The ways that we’re using the cloud has grown far more sophisticated than when it was in its infancy. With so much of today’s business happening in the cloud, there’s been a movement towards providing customized services for specific industries.
These can be most specifically in industries with special requirements such as health, law, or finance.
Laws governing specific industries is one cause for these industry-specific cloud services. The rise of a globalized workforce makes this even more necessary. These industry-specific cloud services help remedy this so you don’t need to worry about it.
Consider the medical industry, for instance. There are strict and very specific laws regarding what can be done with a patient’s medical information in the digital realm. These rules and laws are laid out in great detail in the HIPAA and HITECH legislation. Making sure than medical information is HIPAA-compliant has become an industry in and of itself.
This is just one example of how industry-specific cloud services are arising to solve problems as they occur. It’s difficult to prepare for these issues before they happen. Given how complex and interconnected today’s world is, you can rest assured you’re going to see more of tailored, targeted cloud-based solutions in this new decade.
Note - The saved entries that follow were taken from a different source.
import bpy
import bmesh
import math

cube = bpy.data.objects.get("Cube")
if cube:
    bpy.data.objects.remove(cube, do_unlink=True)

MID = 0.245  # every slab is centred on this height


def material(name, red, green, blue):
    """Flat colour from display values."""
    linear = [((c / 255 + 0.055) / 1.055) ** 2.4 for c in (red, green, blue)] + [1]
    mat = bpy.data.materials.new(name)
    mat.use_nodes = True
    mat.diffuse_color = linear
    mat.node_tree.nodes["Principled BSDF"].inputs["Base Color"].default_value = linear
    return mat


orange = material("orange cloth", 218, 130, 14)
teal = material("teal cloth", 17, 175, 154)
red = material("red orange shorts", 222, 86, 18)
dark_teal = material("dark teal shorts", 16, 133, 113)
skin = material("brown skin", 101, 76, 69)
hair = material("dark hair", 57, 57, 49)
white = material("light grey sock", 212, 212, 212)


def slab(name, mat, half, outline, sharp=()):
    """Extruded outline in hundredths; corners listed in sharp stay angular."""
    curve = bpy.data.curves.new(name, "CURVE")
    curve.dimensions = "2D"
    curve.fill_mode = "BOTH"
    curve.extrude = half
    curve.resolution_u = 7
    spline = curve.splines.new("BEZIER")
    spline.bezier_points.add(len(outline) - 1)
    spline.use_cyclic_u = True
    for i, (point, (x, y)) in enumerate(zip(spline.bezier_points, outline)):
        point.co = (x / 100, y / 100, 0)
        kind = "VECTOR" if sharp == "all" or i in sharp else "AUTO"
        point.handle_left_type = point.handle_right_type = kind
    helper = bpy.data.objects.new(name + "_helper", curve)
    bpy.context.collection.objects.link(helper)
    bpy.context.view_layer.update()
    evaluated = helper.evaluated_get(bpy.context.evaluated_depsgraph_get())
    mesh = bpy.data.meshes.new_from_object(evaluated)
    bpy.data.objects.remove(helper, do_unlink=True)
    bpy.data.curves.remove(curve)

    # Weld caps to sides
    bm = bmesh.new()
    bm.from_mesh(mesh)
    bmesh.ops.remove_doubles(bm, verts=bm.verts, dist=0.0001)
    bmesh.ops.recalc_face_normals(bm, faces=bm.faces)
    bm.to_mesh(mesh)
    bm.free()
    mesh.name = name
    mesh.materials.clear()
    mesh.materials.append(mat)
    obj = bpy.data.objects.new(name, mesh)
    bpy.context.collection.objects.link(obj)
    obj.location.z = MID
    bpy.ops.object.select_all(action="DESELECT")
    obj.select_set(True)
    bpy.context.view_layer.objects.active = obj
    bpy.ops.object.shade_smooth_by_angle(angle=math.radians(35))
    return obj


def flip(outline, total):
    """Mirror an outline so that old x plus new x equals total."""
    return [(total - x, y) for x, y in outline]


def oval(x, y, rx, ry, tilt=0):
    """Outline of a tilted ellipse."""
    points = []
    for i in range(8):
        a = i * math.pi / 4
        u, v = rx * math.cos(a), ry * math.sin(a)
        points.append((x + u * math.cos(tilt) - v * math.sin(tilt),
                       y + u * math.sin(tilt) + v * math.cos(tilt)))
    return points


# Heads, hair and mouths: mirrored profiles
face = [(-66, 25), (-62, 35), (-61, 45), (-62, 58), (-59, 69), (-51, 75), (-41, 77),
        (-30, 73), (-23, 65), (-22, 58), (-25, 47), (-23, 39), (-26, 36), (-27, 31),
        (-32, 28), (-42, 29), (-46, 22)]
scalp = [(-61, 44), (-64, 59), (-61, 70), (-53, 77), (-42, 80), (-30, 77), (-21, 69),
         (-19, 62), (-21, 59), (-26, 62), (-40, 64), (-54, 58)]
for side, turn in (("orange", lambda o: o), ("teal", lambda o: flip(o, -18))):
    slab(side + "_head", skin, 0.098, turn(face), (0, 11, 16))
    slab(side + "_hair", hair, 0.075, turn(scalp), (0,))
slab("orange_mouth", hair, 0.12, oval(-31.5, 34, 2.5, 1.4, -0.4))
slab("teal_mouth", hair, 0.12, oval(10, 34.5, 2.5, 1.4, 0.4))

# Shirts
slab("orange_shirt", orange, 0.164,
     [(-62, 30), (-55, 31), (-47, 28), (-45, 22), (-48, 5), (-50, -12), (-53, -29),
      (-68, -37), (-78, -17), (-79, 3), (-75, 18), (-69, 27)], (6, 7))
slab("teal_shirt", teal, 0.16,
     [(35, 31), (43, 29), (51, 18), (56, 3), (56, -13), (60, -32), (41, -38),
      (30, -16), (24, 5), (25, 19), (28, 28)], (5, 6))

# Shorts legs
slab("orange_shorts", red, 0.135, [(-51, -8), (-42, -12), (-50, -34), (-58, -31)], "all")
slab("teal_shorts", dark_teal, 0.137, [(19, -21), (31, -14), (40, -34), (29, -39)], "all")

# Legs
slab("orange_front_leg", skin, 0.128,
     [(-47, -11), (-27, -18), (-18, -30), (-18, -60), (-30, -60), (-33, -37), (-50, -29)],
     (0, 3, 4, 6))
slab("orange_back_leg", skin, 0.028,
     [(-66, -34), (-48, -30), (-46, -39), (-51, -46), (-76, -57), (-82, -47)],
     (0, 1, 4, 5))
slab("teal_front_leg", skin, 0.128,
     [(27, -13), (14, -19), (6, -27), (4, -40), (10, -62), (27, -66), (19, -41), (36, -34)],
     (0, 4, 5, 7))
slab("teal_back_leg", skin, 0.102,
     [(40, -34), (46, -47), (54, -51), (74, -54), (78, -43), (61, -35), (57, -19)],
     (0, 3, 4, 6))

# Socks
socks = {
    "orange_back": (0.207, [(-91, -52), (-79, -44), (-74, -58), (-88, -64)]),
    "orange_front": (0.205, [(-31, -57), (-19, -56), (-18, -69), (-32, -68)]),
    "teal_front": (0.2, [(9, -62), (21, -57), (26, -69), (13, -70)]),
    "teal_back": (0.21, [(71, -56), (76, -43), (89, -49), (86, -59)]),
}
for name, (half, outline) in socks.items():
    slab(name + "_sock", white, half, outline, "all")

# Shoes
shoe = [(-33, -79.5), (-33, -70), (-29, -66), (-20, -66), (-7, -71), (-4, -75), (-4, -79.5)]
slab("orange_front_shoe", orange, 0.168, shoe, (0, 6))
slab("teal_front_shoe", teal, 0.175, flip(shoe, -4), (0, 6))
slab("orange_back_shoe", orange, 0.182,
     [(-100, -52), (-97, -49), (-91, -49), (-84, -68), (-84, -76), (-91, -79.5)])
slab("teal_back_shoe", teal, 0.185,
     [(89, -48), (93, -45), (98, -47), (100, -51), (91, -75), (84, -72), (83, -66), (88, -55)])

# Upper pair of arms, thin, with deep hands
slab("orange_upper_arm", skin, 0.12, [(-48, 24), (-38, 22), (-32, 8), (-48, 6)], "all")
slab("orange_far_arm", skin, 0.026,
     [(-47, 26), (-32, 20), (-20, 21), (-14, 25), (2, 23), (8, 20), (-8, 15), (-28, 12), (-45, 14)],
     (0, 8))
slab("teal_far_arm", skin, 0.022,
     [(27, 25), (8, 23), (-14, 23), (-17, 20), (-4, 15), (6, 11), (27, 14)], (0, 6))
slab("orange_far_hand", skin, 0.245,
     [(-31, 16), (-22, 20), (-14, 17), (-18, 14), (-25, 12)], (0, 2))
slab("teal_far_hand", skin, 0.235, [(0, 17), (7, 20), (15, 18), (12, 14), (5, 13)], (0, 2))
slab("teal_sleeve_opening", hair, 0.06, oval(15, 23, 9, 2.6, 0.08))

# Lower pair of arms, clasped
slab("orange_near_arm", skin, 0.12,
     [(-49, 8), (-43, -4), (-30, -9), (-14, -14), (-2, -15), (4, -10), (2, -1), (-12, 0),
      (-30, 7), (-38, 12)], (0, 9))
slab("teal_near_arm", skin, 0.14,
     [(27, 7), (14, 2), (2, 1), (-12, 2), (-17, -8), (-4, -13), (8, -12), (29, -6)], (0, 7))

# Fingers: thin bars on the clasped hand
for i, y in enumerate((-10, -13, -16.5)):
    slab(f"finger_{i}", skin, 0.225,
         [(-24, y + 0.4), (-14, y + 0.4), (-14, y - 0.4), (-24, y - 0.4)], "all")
It’s never a smart business decision to rely too much on one business, product, or service. This sets the stage for a monopoly. If you’re not careful, you’re entirely at the mercy of the provider.
Being overly dependent on one cloud provider can put your customers at risk, as well. Cloud servers are a vital component of the ci/cd ecosystem. If you aren’t careful, one outage could take your app or website offline. A cloud agnostic strategy helps you avoid these kinds of outages.
A hybrid cloud strategy is one strategy that’s popular for helping to avoid some of the outcomes of depending on one cloud provider. Hybrid strategies can also be customized to your organization’s particular needs and where you’re at in your digital transformation.
One example of a hybrid strategy might be keeping your main applications local and in-house. This could be to avoid you having to migrate older applications online. It can also be a way to help your team acclimate to the new cloud-based system.
Cloud agnostic systems are infinitely scalable as well. This is one of the advantages of using the cloud in the first place. A cloud agnostic configuration just helps you to make the most of it as easily as possible.
It offers a similar flexibility to your cloud-based applications, as well. It makes it far less likely that you’ll be stuck with just one application if you’ve outgrown it or it’s no longer serving your needs.
Cloud agnostic services help make sure that the power’s always in your hands. It ensures that your tools are serving you rather than the other way around.
Cloud computing is no longer a niche market. The unexpected twists and turns of 2020 have shown us that there’s simply no predicting what the future has in store. It’s also shown us that we need our tech to be able to keep up with anything.
No matter what’s in store, things like remote work and digital collaboration tools are here to stay. In fact, they’re only going to continue to become more and more important. Taking the time to configure your cloud services properly helps you to make the most of this new world we’re inhabiting while combining it with time-honored business practices.
One thing the 2020 cloud has shown us is that we need our tech to be available to us, no matter what. We need our apps and our web services to work so we can, too. Whether you’re a service provider or a cloud consumer, we’ve got plans to meet your needs. Contact us today and let us know how we can help!